The Alzheimer’s Association is the world’s largest nonprofit funder of Alzheimer’s research, and the leading voice for Alzheimer’s disease advocacy. Brooke Patterson hopes that the Alzheimer’s Association can continue to fight for critical Alzheimer’s research, care and support initiatives at both the state and federal level.
Beth Soltzberg hopes that we can make national changes by looking to other countries, like Japan, that are better prepared to handle the growing number of individuals with Alzheimer’s and other forms of dementia. Beth told us that Japan has found a scalable way to train their entire population about the disease, and she would like to see a similar initiative in the US.
Hope 5: More help for families to pay for and access care
“We need some vehicle to make long-term care insurance affordable and widely available to move that market forward very quickly,” said Beth Soltzberg. She hopes for a national long-term care insurance program to help families cover the cost of care, and feels inspired by states who have already taken steps to do so. She also hopes for better workplace flexibility for caregivers, more day programs and residential options to give families better access to care.
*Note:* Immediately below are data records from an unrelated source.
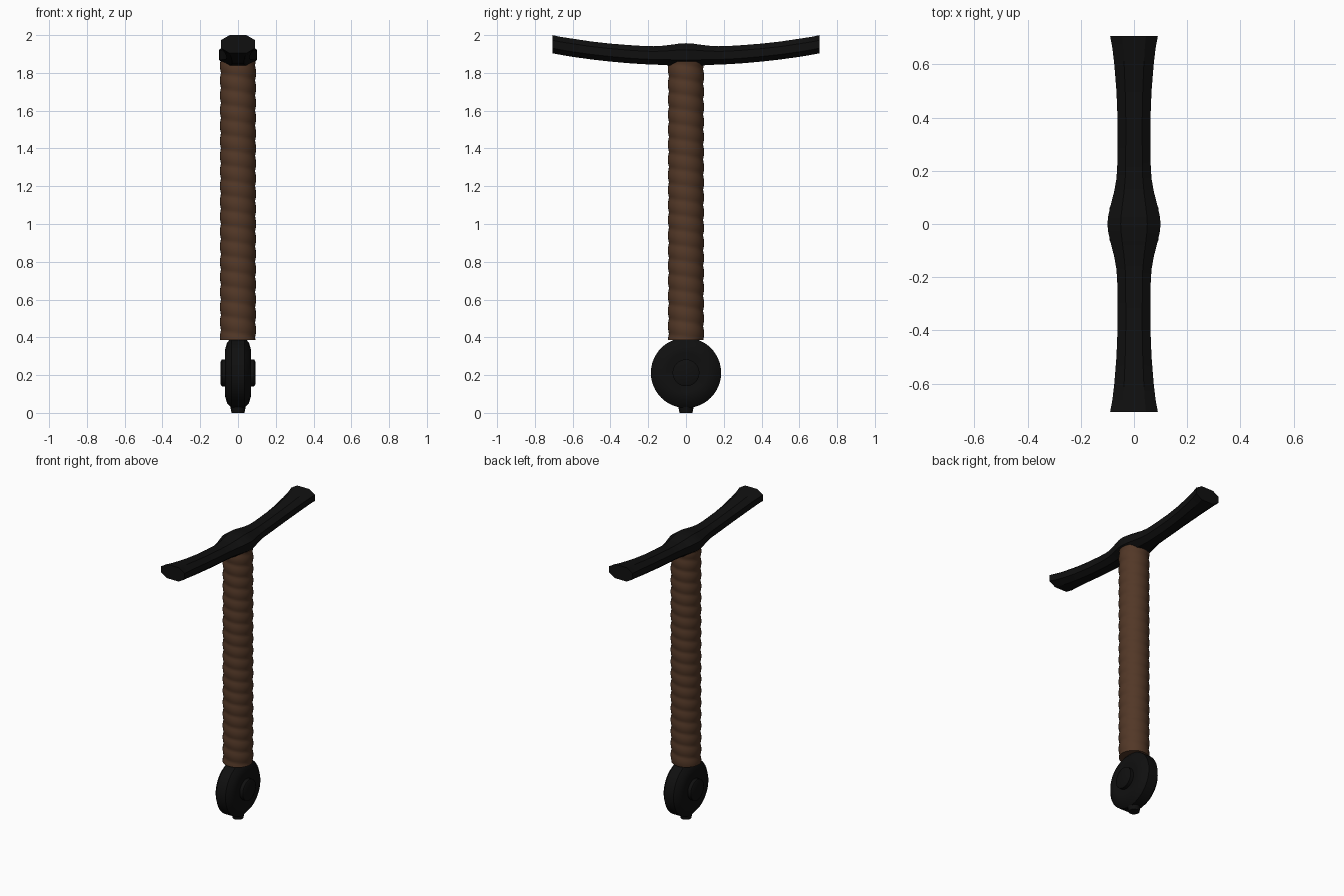
import bpy, bmesh, math

if "Cube" in bpy.data.objects:
    bpy.data.objects.remove(bpy.data.objects["Cube"])


def material(name, rgb):
    m = bpy.data.materials.new(name)
    m.diffuse_color = (*rgb, 1)
    m.use_nodes = True
    m.node_tree.nodes["Principled BSDF"].inputs["Base Color"].default_value = m.diffuse_color
    return m


BLACK = material("black iron", (0.005, 0.005, 0.005))
BROWN = material("brown leather", (0.085, 0.039, 0.020))


def loft(name, rings, mat, angle=30):
    """Skin a list of equal-length closed rings and cap both ends."""
    bm = bmesh.new()
    loops = [[bm.verts.new(p) for p in ring] for ring in rings]
    n = len(loops[0])
    for a, b in zip(loops, loops[1:]):
        for i in range(n):
            j = (i + 1) % n
            bm.faces.new((a[i], a[j], b[j], b[i]))
    bm.faces.new(loops[0])
    bm.faces.new(loops[-1])
    bmesh.ops.recalc_face_normals(bm, faces=bm.faces)
    me = bpy.data.meshes.new(name)
    bm.to_mesh(me)
    bm.free()
    me.materials.append(mat)
    ob = bpy.data.objects.new(name, me)
    bpy.context.collection.objects.link(ob)
    bpy.context.view_layer.objects.active = ob
    ob.select_set(True)
    bpy.ops.object.shade_smooth_by_angle(angle=math.radians(angle))
    ob.select_set(False)
    return ob


def circle(r, n):
    return [(r * math.cos(2 * math.pi * i / n), r * math.sin(2 * math.pi * i / n)) for i in range(n)]


def turned_x(name, profile, zc, mat, n=48):
    return loft(name, [[(x, u, zc + v) for u, v in circle(r, n)] for x, r in profile], mat)


# Leather grip with a fine spiral wrap
PITCH, SIDES = 0.08, 32
Z0, Z1 = 0.387, 1.86
rings = []
for k in range(149):
    z = Z0 + (Z1 - Z0) * k / 148
    ring = []
    for i in range(SIDES):
        a = 2 * math.pi * i / SIDES
        r = 0.090 + 0.006 * abs(math.sin(math.pi * z / PITCH + a / 2))
        ring.append((r * math.cos(a), r * math.sin(a), z))
    rings.append(ring)
loft("grip", rings, BROWN, 60)

# Wheel pommel, with a raised boss on each face
half = [(0.035, 0.186), (0.058, 0.160), (0.068, 0.125), (0.068, 0.105), (0.063, 0.078)]
turned_x("pommel_disc", [(-x, r) for x, r in reversed(half)] + half, 0.212, BLACK)
turned_x("pommel_boss", [(-0.092, 0.060), (-0.086, 0.071), (0.086, 0.071), (0.092, 0.060)], 0.212, BLACK, 32)

# Peened button under the pommel
loft("pommel_button", [[(x, y, z) for x, y in circle(r, 16)] for z, r in
     ((0, 0.034), (0.03, 0.040), (0.06, 0.048))], BLACK)

# Crossguard: octagonal section swept along y (y, half width, bottom, top)
half = [(0, 0.100, 1.833, 1.957), (0.03, 0.097, 1.834, 1.956), (0.07, 0.088, 1.838, 1.950),
        (0.12, 0.075, 1.842, 1.944), (0.17, 0.066, 1.844, 1.941), (0.22, 0.063, 1.846, 1.942),
        (0.30, 0.062, 1.851, 1.947), (0.40, 0.062, 1.860, 1.955), (0.50, 0.066, 1.871, 1.966),
        (0.60, 0.074, 1.885, 1.981), (0.66, 0.081, 1.895, 1.990), (0.708, 0.090, 1.904, 2.0)]
stations = [(-y, w, b, t) for y, w, b, t in reversed(half[1:])] + half
octagon = [(-0.5, 0), (0.5, 0), (1, 0.28), (1, 0.72), (0.5, 1), (-0.5, 1), (-1, 0.72), (-1, 0.28)]
loft("crossguard", [[(u * w, y, b + v * (t - b)) for u, v in octagon] for y, w, b, t in stations], BLACK)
“We need some vehicle to make long-term care insurance affordable and widely available to move that market forward very quickly.”
-Beth Soltzberg, MSW, MBA
The Alzheimer’s Association helps families dealing with dementia access care, and offers many support programs, like the Care Coordination program, where Brooke Patterson is the clinical manager. Brooke hopes that the Alzheimer’s Association is able to continue to support families until a cure is found. “Until we find a treatment or a cure, the Alzheimer’s Association will always be here for individuals and families that need them, providing the care and support they require.”
In addition to the Alzheimer’s Association, there is work being done at the state and national level to help support families dealing with dementia. The National Family Caregiver Support Program (NFCSP) provides grants to states and territories to fund various supports that help family and informal caregivers care for older adults in their homes for as long as possible. The NFCSP provides information to caregivers about available services, assistance to caregivers in gaining access to the services, individual counseling, organization of support groups, and caregiver training, respite care, and supplemental services (on a limited basis).
New changes to Medicare Advantage (MA) plans are also designed to better support families dealing with dementia. Starting in 2020, MA plans may cover respite and other support for caregivers (such as counseling and training courses), adult day health, in-home support services, and other benefits to help people live at home longer.
Without a cure, what can we, as professionals in the field, do about the public health crisis that is Alzheimer’s disease? We need to create and embrace new and innovative approaches to the problem. The Dementia-Friendly movement, changes to Medicare Advantage plans, state-funded long-term care insurance programs, new models of housing, legislation to support families are all steps in the right direction. We know that the burden of Alzheimer’s disease is growing and the systems supporting it are crumbling under the pressure. We need to share ideas, collaborate, and build new systems.